** Activity **
As the lines appear below, please set them down exactly, starting at the first and finishing with the one containing "mat.diffuse_color = GREY".

==== Supplied records ====

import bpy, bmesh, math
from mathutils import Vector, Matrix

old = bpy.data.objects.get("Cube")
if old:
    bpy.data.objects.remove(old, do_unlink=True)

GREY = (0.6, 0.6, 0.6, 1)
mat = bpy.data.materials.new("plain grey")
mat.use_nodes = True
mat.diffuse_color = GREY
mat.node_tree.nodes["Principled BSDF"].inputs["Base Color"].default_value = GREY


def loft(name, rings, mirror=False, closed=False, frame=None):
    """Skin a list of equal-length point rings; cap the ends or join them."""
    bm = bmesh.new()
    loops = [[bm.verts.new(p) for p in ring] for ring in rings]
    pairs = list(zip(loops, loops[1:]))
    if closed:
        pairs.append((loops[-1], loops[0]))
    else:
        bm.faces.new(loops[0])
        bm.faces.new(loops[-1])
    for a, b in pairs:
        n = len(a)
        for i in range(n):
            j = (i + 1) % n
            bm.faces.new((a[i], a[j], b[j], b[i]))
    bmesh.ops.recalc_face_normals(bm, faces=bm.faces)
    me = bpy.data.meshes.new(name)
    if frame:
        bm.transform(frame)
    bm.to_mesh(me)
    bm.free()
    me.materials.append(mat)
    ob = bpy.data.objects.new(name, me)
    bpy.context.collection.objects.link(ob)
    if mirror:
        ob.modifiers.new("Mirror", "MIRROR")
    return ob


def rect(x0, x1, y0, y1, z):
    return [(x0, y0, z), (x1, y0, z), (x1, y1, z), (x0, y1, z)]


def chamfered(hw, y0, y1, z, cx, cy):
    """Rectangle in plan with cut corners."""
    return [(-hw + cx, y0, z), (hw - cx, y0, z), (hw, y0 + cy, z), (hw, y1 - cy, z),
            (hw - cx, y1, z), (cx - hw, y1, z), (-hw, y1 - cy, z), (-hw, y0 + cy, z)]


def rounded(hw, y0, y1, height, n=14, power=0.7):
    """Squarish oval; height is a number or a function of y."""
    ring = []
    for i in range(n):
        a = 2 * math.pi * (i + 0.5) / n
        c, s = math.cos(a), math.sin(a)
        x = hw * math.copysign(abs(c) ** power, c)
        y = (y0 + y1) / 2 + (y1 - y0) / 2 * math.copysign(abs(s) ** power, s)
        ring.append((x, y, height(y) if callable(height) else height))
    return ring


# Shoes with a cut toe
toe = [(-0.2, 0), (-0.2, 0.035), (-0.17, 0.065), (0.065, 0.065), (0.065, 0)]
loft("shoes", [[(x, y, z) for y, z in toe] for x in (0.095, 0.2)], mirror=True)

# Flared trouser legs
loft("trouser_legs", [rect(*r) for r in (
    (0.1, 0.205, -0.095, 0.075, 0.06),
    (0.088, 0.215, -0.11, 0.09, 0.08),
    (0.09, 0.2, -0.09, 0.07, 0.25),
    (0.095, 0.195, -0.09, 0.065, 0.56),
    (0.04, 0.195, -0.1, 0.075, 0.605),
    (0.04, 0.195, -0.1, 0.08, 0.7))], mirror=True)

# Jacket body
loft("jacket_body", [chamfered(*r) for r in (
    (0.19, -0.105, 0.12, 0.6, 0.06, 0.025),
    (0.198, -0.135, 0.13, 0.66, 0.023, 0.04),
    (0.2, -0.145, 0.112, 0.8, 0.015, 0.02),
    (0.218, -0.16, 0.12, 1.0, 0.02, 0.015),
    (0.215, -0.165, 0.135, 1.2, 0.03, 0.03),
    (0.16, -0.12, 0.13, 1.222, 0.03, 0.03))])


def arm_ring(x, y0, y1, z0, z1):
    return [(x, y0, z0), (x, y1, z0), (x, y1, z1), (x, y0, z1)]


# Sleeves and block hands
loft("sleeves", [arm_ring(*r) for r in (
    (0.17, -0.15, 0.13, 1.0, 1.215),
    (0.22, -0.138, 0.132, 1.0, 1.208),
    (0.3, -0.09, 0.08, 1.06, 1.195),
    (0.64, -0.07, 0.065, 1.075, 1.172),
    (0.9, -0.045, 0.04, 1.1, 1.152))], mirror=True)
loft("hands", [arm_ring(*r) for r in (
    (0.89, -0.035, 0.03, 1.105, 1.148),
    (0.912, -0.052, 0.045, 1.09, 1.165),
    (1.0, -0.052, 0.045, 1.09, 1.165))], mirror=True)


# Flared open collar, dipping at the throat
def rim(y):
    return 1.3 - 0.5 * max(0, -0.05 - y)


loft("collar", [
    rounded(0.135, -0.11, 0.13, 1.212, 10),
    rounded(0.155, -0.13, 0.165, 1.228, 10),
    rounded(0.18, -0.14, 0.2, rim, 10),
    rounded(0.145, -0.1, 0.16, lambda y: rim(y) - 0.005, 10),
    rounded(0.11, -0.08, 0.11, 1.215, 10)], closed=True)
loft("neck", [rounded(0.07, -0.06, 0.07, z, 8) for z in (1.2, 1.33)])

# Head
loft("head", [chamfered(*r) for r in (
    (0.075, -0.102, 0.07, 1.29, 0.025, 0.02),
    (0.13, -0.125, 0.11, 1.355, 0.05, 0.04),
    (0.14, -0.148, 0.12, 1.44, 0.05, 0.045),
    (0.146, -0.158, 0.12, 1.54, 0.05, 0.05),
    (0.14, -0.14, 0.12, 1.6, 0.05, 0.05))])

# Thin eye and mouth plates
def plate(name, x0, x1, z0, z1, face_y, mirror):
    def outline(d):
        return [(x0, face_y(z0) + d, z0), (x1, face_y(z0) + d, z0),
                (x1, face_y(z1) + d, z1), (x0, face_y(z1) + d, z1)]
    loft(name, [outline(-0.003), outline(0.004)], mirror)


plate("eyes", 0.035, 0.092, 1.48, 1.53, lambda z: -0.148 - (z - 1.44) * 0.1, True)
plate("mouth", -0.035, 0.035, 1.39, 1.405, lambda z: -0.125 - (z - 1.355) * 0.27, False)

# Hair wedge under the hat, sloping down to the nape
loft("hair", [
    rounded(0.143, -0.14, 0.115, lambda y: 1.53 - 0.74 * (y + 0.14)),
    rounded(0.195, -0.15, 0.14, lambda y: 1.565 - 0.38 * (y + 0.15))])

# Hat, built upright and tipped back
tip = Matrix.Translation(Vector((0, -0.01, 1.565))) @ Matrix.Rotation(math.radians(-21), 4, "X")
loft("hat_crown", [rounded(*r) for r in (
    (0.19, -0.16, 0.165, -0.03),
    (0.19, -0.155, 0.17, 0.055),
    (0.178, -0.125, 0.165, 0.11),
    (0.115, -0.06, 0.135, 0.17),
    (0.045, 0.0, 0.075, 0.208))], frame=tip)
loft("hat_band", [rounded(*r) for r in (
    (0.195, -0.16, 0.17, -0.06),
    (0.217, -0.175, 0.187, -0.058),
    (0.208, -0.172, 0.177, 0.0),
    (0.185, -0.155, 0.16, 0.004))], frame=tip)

====

** Answer area **
import bpy, bmesh, math
from mathutils import Vector, Matrix

old = bpy.data.objects.get("Cube")
if old:
    bpy.data.objects.remove(old, do_unlink=True)

GREY = (0.6, 0.6, 0.6, 1)
mat = bpy.data.materials.new("plain grey")
mat.use_nodes = True
mat.diffuse_color = GREY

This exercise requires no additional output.